Fucoidan is a sulfated polysaccharide extracted from brown seaweeds. Studies have shown that fucoidan has curative effects on the chronic renal failure, acute kidney injury, and diabetic nephropathy both in vitro and in vivo. Saccharina japonica is the most economically important brown seaweed cultivated in China and is consumed as a marine vegetable in East Asia. Over the past thousand years, Chinese people have traditionally used this plant to cure edema, a symptom of kidney diseases.
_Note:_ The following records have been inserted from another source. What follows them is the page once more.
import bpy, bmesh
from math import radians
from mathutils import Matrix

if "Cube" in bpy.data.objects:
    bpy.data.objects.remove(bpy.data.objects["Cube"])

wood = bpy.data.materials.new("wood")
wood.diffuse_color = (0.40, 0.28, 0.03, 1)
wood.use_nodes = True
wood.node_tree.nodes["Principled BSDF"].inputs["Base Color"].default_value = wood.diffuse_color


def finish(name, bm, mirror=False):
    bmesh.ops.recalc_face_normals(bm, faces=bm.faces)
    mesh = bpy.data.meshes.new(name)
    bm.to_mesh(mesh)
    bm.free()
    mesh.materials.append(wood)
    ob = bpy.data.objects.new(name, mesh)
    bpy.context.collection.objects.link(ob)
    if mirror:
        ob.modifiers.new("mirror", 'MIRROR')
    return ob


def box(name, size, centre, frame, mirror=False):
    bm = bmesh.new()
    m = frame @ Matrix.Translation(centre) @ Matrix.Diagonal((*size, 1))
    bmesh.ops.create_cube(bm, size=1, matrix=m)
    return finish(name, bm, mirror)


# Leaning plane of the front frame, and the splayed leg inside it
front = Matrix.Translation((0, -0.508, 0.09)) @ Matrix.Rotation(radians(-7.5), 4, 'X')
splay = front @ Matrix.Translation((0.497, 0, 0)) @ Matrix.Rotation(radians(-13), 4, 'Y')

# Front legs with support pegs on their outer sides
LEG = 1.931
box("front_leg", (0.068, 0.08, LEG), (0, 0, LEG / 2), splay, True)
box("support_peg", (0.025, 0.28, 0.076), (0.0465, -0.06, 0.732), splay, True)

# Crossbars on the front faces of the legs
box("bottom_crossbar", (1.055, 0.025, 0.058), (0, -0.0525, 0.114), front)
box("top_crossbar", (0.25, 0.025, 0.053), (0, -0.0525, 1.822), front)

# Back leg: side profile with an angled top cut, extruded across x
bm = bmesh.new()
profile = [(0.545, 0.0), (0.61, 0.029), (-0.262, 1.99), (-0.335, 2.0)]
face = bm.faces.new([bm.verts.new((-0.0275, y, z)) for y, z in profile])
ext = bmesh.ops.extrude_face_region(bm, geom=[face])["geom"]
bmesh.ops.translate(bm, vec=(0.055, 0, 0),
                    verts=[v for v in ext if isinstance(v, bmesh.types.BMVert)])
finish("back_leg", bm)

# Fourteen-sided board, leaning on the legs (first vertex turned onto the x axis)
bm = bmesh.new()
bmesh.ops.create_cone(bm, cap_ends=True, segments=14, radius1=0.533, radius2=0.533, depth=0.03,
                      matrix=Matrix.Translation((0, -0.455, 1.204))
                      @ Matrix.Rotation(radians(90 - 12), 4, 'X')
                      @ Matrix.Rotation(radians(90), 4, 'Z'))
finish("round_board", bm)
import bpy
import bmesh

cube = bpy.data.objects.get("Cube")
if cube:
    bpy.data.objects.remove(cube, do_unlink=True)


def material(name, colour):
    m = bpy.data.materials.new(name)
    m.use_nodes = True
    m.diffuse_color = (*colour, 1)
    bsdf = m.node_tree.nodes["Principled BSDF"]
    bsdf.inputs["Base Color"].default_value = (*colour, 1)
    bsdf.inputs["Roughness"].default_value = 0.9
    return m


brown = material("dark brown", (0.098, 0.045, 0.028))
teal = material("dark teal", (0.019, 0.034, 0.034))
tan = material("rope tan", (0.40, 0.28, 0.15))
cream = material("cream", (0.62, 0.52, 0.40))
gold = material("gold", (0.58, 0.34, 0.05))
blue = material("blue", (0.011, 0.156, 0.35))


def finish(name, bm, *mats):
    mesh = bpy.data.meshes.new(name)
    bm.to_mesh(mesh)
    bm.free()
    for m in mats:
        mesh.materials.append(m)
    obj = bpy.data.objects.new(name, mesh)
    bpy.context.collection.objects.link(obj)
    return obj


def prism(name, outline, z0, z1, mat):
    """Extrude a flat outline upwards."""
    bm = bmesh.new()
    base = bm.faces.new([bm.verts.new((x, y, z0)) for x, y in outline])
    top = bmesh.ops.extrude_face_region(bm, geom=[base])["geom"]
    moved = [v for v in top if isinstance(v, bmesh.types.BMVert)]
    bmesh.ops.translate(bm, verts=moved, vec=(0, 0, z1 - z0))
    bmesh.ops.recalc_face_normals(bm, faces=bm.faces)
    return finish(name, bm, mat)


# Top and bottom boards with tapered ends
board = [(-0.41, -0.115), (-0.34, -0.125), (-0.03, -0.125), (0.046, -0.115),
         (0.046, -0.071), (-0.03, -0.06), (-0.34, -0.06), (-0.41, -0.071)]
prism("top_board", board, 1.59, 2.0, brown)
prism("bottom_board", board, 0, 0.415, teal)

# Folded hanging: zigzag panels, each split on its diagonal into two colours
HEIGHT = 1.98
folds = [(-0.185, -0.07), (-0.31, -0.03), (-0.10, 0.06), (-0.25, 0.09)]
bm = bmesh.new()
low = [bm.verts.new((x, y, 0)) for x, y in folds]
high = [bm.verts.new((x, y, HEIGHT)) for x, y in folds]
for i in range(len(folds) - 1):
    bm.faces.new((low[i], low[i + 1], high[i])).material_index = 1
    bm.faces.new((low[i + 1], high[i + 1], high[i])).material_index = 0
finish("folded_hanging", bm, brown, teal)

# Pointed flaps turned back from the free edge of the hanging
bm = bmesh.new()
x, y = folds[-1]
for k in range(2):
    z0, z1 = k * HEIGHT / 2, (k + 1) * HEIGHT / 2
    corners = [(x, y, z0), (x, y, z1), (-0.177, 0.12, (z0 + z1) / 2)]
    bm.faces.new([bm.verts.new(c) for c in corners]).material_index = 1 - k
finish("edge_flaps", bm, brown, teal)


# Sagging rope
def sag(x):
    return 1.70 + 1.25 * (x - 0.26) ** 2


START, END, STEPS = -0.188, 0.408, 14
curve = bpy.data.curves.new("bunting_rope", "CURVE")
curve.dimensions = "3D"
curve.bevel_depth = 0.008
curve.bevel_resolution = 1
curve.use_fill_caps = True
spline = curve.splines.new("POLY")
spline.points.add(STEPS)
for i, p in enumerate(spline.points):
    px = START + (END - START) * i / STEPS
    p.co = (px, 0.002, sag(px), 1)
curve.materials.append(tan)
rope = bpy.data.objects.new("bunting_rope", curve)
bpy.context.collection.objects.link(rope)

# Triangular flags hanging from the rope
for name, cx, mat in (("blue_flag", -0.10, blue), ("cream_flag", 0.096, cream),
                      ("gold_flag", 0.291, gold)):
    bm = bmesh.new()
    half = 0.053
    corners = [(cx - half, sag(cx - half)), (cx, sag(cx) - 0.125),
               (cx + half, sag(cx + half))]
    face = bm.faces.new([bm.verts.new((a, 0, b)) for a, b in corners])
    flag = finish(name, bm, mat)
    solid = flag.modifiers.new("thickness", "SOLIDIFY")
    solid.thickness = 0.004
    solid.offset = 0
The fucoidan extracted from Saccharina japonica is composed primarily of fucose and galactose with smaller amounts of other monosaccharides. Structure-activity relationship studies reveal that the molecular weight, monosaccharide compositions, the sulfation degree and the positions of sulfates influences the renoprotective activity. Low molecular weight fucoidan exhibits better activity than fucoidan. Pharmacological studies indicate that fucoidan inhibits renal fibrosis and glomerular sclerosis by reducing the accumulation of extracellular matrix. In addition, fucoidan reduces the inflammatory response and P-selectin expression, maintains the glomerular basement membrane and glomerular structural integrity, improves glomerular filtration function, and protects renal glycosaminoglycans from abnormal degradation. The effective constituent of Haikun Shenxi capsule (HSC) is the fucoidan extracted from Saccharina japonica. HSC was approved for treating renal diseases by the Chinese Food and Drug Administration in 2003. Based on the results of peer-reviewed publications, we will recapitulate the structure, pharmacology, reported clinical cases, clinical efficacy, and future perspectives of HSC. This review will summarize the knowledge of HSC gained in China to stimulate in-depth academic and clinical studies of HSC world widely (original abstract available at https://www.ncbi.nlm.nih.gov/pubmed/31030763).


Prog Mol Biol Transl Sci. 2019;163:95-111. doi: 10.1016/bs.pmbts.2019.03.011. Epub 2019 Apr 10.
Use of fucoidan to treat renal diseases: A review of 15 years of clinic studies.
Wang J, Geng L, Yue Y, Zhang Q.

Link https://www.ncbi.nlm.nih.gov/pubmed/31030763